Justifying staffing is increasingly important for patient access in light of continual changes in insurance plans and pre-visit requirements, she says. "We have had many discussions around shifting some of the resources in the billing area to focus on previsit work, in order to prevent the volume of work and denials after the fact," says Marsoobian. "The next step is to figure out how to do this."
Data is the key
Landry says patient access leaders need the following data: Call volumes, new patient volumes, referral and authorization volumes, volume of uninsured and underinsured patients, and additional work stemming from updates received via fax, forms from clinics, and updates from billing.
According to Landry, closely tracking these numbers is the key to justifying additional FTEs. (See related story, p. 135, on technology to help patient access prepare for a surge in volume.)
"We have certainly put in place various tools to assist in understanding productivity," says Landry. "However, what we struggle with most is the manual processes that are still in place. These do not allow us to track the additional work efforts of our staff." These manual processes include emails, backline calls, and faxed updates.
Landry and other patient access managers do "intense manual audits," which entail spending full eight-hour days with the staff. "We assess everything that is coming to them," she says. "We actually spend time performing the access function to fully understand the issues."
- For more information on justifying staffing levels in patient access, contact:
- Alyson Landry, Manager, Ambulatory Operations & Training, Tufts Medical Center, Boston. Phone: (617) 636-7627. Fax: (617) 636-9895. Email: email@example.com.
- Nicole Marsoobian, Manager, Patient Access, Tufts Medical Center, Boston. Phone: (617) 636-2271. Fax: (617) 636-8803. Email: firstname.lastname@example.org.
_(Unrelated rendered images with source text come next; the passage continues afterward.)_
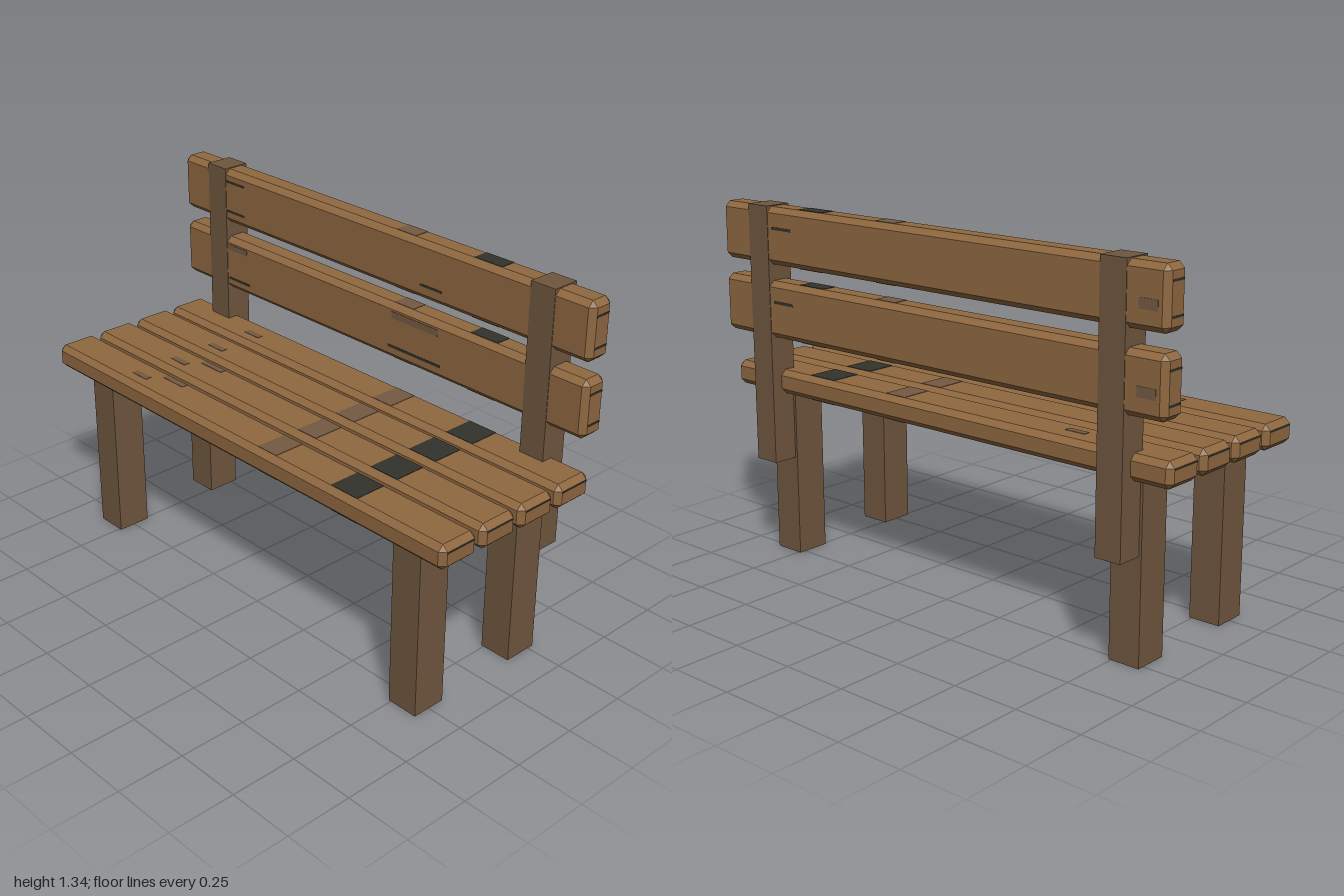
import * as THREE from 'three';
import { ConvexGeometry } from 'three/addons/geometries/ConvexGeometry.js';

const mat = (name, color) => {
  const m = new THREE.MeshStandardMaterial({ color });
  m.name = name;
  return m;
};

// Box with every edge and corner cut off at an angle
function chamferedBox(w, h, d, c) {
  const points = [];
  for (const x of [-1, 1]) for (const y of [-1, 1]) for (const z of [-1, 1]) {
    const X = x * w / 2, Y = y * h / 2, Z = z * d / 2;
    points.push(
      new THREE.Vector3(X, Y - y * c, Z - z * c),
      new THREE.Vector3(X - x * c, Y, Z - z * c),
      new THREE.Vector3(X - x * c, Y - y * c, Z));
  }
  return new ConvexGeometry(points);
}

export function createModel() {
  const wood = mat('slat wood', 0x8f6840);
  const frame = mat('frame wood', 0x70573f);
  const worn = mat('worn wood', 0x755a42);
  const dark = mat('dark stain', 0x33332c);

  const bench = new THREE.Group();
  bench.name = 'bench';

  const add = (parent, name, geometry, material, x, y, z) => {
    const mesh = new THREE.Mesh(geometry, material);
    mesh.name = name;
    mesh.position.set(x, y, z);
    parent.add(mesh);
  };
  const box = (parent, name, material, w, h, d, x, y, z) =>
    add(parent, name, new THREE.BoxGeometry(w, h, d), material, x, y, z);

  // One slat with stains across its top, underside and ends
  const T = 0.003, C = 0.02;
  function slat(name, h, d, y, z) {
    const g = new THREE.Group();
    g.name = name;
    g.position.set(0, y, z);
    bench.add(g);
    add(g, 'plank', chamferedBox(2, h, d, C), wood, 0, 0, 0);
    const flat = d - 2 * C;
    for (const s of [1, -1]) {
      box(g, 'darkBand', dark, 0.12, T, flat, 0.55, s * h / 2, 0);
      box(g, 'wornBand', worn, 0.09, T, flat, 0.18, s * h / 2, 0);
    }
    return g;
  }

  // Seat
  [0.29, 0.11, -0.07, -0.25].forEach((z, i) => {
    const g = slat('seatSlat', 0.09, 0.16, 0.685, z);
    box(g, 'wornSpot', worn, 0.08, T, 0.025, -0.57, 0.045, 0.01);
    if (i < 2) box(g, 'wornSpot', worn, 0.11, T, 0.025, -0.445, 0.045, -0.047);
    for (const s of [1, -1]) box(g, 'endLine', dark, T, 0.005, 0.12, s, 0.021, 0);
  });

  // Backrest, with scratches on both faces and the ends
  [1.235, 0.965].forEach((y, i) => {
    const g = slat('backSlat', 0.21, 0.1, y, -0.32);
    for (const s of [1, -1]) {
      for (const v of [0.055, -0.055]) box(g, 'endLine', dark, T, 0.007, 0.06, s, v, 0);
    }
    if (i === 0) {
      box(g, 'scratch', dark, 0.11, 0.008, T, -0.7, 0.06, 0.05);
      box(g, 'scratch', dark, 0.11, 0.008, T, -0.7, -0.057, 0.05);
      box(g, 'scratch', dark, 0.1, 0.008, T, 0.32, -0.052, 0.05);
    } else {
      box(g, 'wornSpot', worn, 0.11, 0.022, T, -0.69, 0.068, 0.05);
      box(g, 'wornSpot', worn, 0.22, 0.025, T, 0.25, 0.065, 0.05);
      box(g, 'scratch', dark, 0.12, 0.009, T, -0.68, -0.06, 0.05);
      box(g, 'scratch', dark, 0.25, 0.009, T, 0.25, -0.056, 0.05);
    }
    box(g, 'wornSpot', worn, 0.07, 0.035, T, -0.93, -0.02, -0.05);
    box(g, 'scratch', dark, 0.1, 0.01, T, 0.68, 0.03, -0.05);
  });

  // Legs and back posts
  for (const s of [1, -1]) {
    box(bench, 'frontLeg', frame, 0.12, 0.66, 0.13, s * 0.8, 0.33, 0.25);
    box(bench, 'rearLeg', frame, 0.12, 0.66, 0.13, s * 0.8, 0.33, -0.21);
    box(bench, 'backPost', frame, 0.1, 0.962, 0.104, s * 0.8, 0.862, -0.32);
  }
  return bench;
}
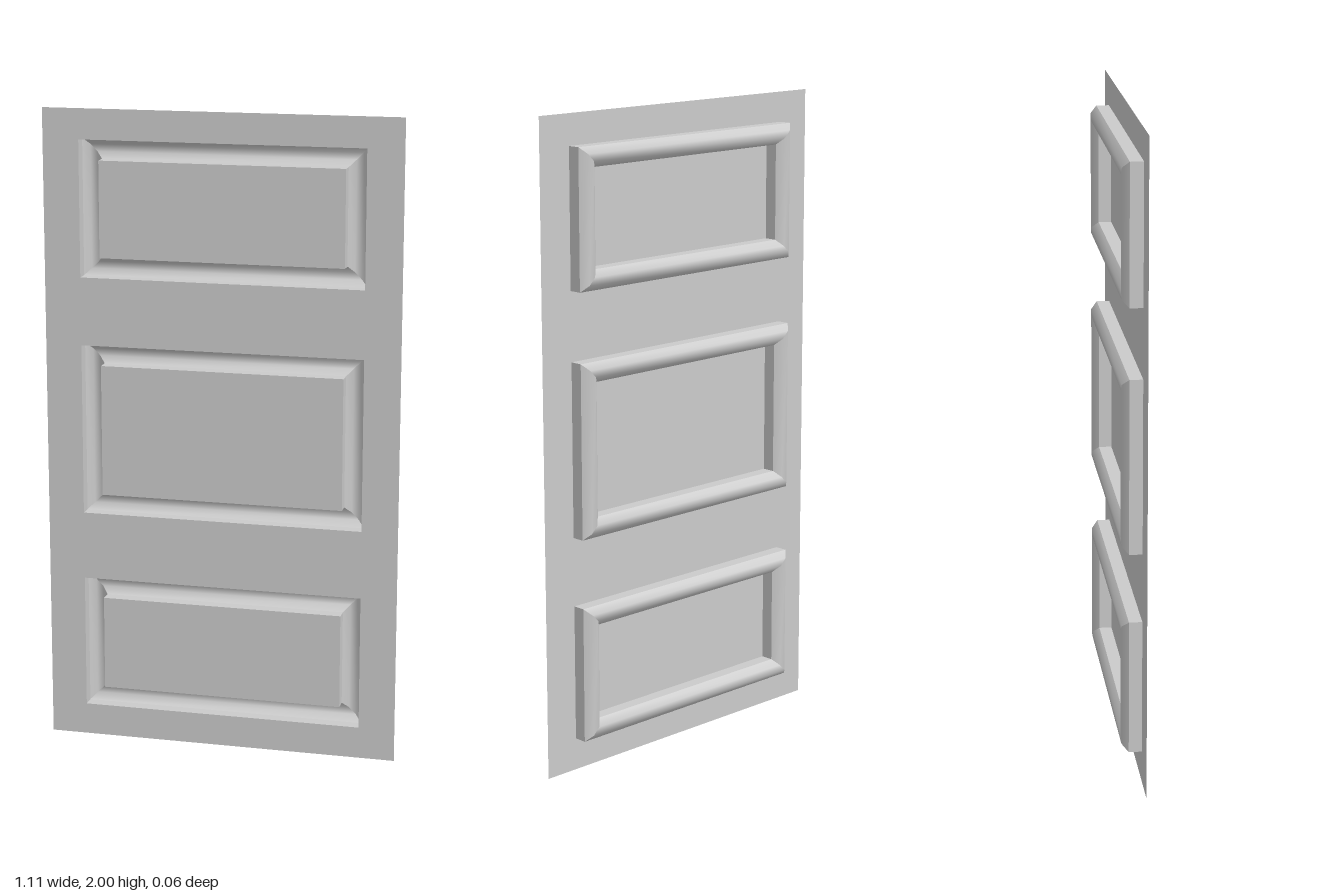
import * as THREE from 'three';
import { mergeGeometries } from 'three/addons/utils/BufferGeometryUtils.js';

const HALF_W = 0.555, HEIGHT = 2, FRONT = 0.03, OPENING = 0.442, INSET = 0.062;
const material = new THREE.MeshStandardMaterial({ color: 0xcccccc, side: THREE.DoubleSide });

// Groove cross-section as runs of [inset, z]; edges between runs stay sharp
const GROOVE_RUNS = [
  [[0, FRONT], [0, -0.01]],
  [[0, -0.01], [0.02, -0.03], [INSET - 0.02, -0.03], [INSET, -0.01]],
  [[INSET, -0.01], [INSET, FRONT]],
];

// Corners of a rectangle, anticlockwise from bottom left
function corners(w, h) {
  return [[-w, -h], [w, -h], [w, h], [-w, h]];
}

// One mitred side of the groove for one run of the cross-section
function grooveSide(run, side, w, h) {
  const positions = [], index = [];
  run.forEach(([inset, z], j) => {
    const c = corners(w - inset, h - inset);
    positions.push(...c[side], z, ...c[(side + 1) % 4], z);
    if (j > 0) {
      const a = 2 * (j - 1);
      index.push(a, a + 1, a + 3, a, a + 3, a + 2);
    }
  });
  const g = new THREE.BufferGeometry();
  g.setAttribute('position', new THREE.Float32BufferAttribute(positions, 3));
  g.setIndex(index);
  g.computeVertexNormals();
  return g;
}

function grooveGeometry(w, h) {
  const parts = [];
  for (const run of GROOVE_RUNS) {
    for (let side = 0; side < 4; side++) parts.push(grooveSide(run, side, w, h));
  }
  return mergeGeometries(parts);
}

function addMesh(parent, name, geometry, y, z) {
  const mesh = new THREE.Mesh(geometry, material);
  mesh.name = name;
  mesh.position.set(0, y, z);
  parent.add(mesh);
}

export function createModel() {
  const door = new THREE.Group();
  door.name = 'panelDoor';

  // Bottom and top of each panel opening
  const openings = [
    ['bottom', 0.1, 0.522],
    ['middle', 0.736, 1.272],
    ['top', 1.484, 1.906],
  ];

  // Thin door face with three openings
  const face = new THREE.Shape([
    new THREE.Vector2(-HALF_W, 0), new THREE.Vector2(HALF_W, 0),
    new THREE.Vector2(HALF_W, HEIGHT), new THREE.Vector2(-HALF_W, HEIGHT),
  ]);

  for (const [name, y0, y1] of openings) {
    const y = (y0 + y1) / 2, h = (y1 - y0) / 2;
    face.holes.push(new THREE.Path(
      corners(OPENING, h).reverse().map(([px, py]) => new THREE.Vector2(px, py + y))));

    // Moulded groove around a panel flush with the face
    addMesh(door, name + 'Moulding', grooveGeometry(OPENING, h), y, 0);
    addMesh(door, name + 'Panel',
      new THREE.PlaneGeometry(2 * (OPENING - INSET), 2 * (h - INSET)), y, FRONT);
  }

  addMesh(door, 'doorFace', new THREE.ShapeGeometry(face), 0, FRONT);
  return door;
}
- Tanya Powell, Patient Access Director, Northshore Region Facility and Clinics, Ochsner, Slidell, LA. Phone: (985) 646-5132. Fax: (985) 646-5426. Email: tpowell@ ochsner.org.